In this research, we investigated effects of three mixed reality interaction techniques on usability and user experience (i.e., gesture-based interaction, controller-based interaction, and a custom tangible object-based interaction where the tangible object had matching geometry with the superimposed projection and was tracked in-real time). The controller and the tangible cube were superior to the gesture method, while being comparable to each other in terms of user experience and performance.

XRG Lab Mixed Reality Interaction research image.

E. Bozgeyikli and L. L. Bozgeyikli, "Evaluating Object Manipulation Interaction Techniques in Mixed Reality: Tangible User Interfaces and Gesture" 2021 IEEE Virtual Reality and 3D User Interfaces (VR), Lisboa, Portugal, pp. 778-787, 2021. https://repository.arizona.edu/handle/10150/661292

Googly Eyes: Exploring Effects of Displaying User’s Eye Movements Outward on a VR Head-Mounted Display on User Experience

In this research, we explore how displaying the HMD-wearing user’s eyes outward effects user experience of non-HMD users in a collaborative asymmetrical video game. The main motivation is to increase nonverbal communication cues towards outside users, hence improve communication between HMD and non-HMD users.

XRG Lab Googly Eyes research image.

XRG Lab Googly Eyes research image.

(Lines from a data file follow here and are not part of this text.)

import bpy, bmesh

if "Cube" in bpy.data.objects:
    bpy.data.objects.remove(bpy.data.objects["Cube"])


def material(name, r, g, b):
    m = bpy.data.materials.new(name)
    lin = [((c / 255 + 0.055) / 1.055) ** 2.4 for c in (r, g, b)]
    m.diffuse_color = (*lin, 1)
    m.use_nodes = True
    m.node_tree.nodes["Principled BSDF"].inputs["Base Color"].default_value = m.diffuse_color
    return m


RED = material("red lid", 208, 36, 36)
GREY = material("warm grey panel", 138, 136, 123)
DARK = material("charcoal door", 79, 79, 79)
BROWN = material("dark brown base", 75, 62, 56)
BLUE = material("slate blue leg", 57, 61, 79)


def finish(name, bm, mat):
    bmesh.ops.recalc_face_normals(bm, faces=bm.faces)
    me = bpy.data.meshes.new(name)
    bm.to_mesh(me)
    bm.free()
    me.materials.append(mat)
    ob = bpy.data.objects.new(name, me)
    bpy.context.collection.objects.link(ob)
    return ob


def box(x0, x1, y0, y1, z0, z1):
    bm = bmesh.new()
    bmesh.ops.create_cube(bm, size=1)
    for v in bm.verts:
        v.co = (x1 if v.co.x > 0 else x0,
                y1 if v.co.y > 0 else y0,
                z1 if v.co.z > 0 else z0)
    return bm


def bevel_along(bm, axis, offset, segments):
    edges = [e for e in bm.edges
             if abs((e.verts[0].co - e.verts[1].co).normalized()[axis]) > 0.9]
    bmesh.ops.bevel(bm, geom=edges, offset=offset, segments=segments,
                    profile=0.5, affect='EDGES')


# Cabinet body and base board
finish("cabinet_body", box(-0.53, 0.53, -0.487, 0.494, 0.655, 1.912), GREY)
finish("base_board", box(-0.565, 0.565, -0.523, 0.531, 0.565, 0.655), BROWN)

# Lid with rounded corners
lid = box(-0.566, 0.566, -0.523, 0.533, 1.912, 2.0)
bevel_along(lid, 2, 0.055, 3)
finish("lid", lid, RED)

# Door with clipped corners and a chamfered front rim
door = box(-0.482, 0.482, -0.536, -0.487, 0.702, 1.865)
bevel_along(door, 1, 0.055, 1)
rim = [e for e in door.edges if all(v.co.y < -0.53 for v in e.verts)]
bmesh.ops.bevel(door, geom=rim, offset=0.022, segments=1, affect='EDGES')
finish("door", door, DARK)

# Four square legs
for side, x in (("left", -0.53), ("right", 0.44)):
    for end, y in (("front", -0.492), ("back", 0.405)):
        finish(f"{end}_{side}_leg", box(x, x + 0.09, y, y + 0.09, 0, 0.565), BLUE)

E. Bozgeyikli and V. Gomes, “Googly Eyes: Displaying User's Eyes on a Head-Mounted Display for Improved Nonverbal Communication” in Extended Abstracts of the 2022 Annual Symposium on Computer-Human Interaction in Play (CHI PLAY '22), 253-260, 2022. https://dl.acm.org/doi/abs/10.1145/3505270.3558348

Mirrored VR: Exploring Horizontally Flipped Interaction in Virtual Reality for Improving Spatial Ability

In this research, we explore the effects of horizontally flipped (i.e., mirror-reversed) interaction on spatial ability and user experience in virtual reality with a cup stacking task. In the mirror-reversed version, the task is performed using direct manipulation with horizontally flipped controls, similar to looking in a mirror while performing object manipulation in real life. Initial results indicate that horizontally flipped interaction shows a trend toward an improvement in spatial orientation while practicing cup stacking in virtual reality with either control (i.e., regular or mirror-reversed) is beneficial for mental rotation.

XRG Lab Mirrored VR research image.

L. Bozgeyikli, E. Bozgeyikli, C. Schnell and J. Clark, "Exploring Horizontally Flipped Interaction in Virtual Reality for Improving Spatial Ability" in IEEE Transactions on Visualization and Computer Graphics, vol. 29, no. 11, pp. 4514-4524, 2023. https://repository.arizona.edu/handle/10150/670139

VCR: Virtual Cognitive Rehabilitation Using a Virtual Reality Serious Game for Veterans with a History of TBI

Funded by the Department of Veterans Affairs and conducted in collaboration with the College of Medicine Phoenix, in this research, we aim to provide cognitive rehabilitation to individuals with a history of traumatic brain injury through a virtual reality serious game. Users explore five novel virtual environments with randomly generated spots and try to complete destination finding tasks in several levels with gradually increasing difficulty.

XRG Lab VCR research image.

XRG Lab VCR research image.

Tic-Tac-Toe on a Two-Sided Glass Board: Non-Verbal Mutual Interaction with a Virtual Human through a Shared Real-World Object

In this research, we explore non-verbal interaction between a real-human and a virtual avatar through a novel virtual reality setup, which includes a game of tic-tac-toe that is played on a shared tangible glass board interface in real-time.

Diagrams of human interacting with avatar in virtual world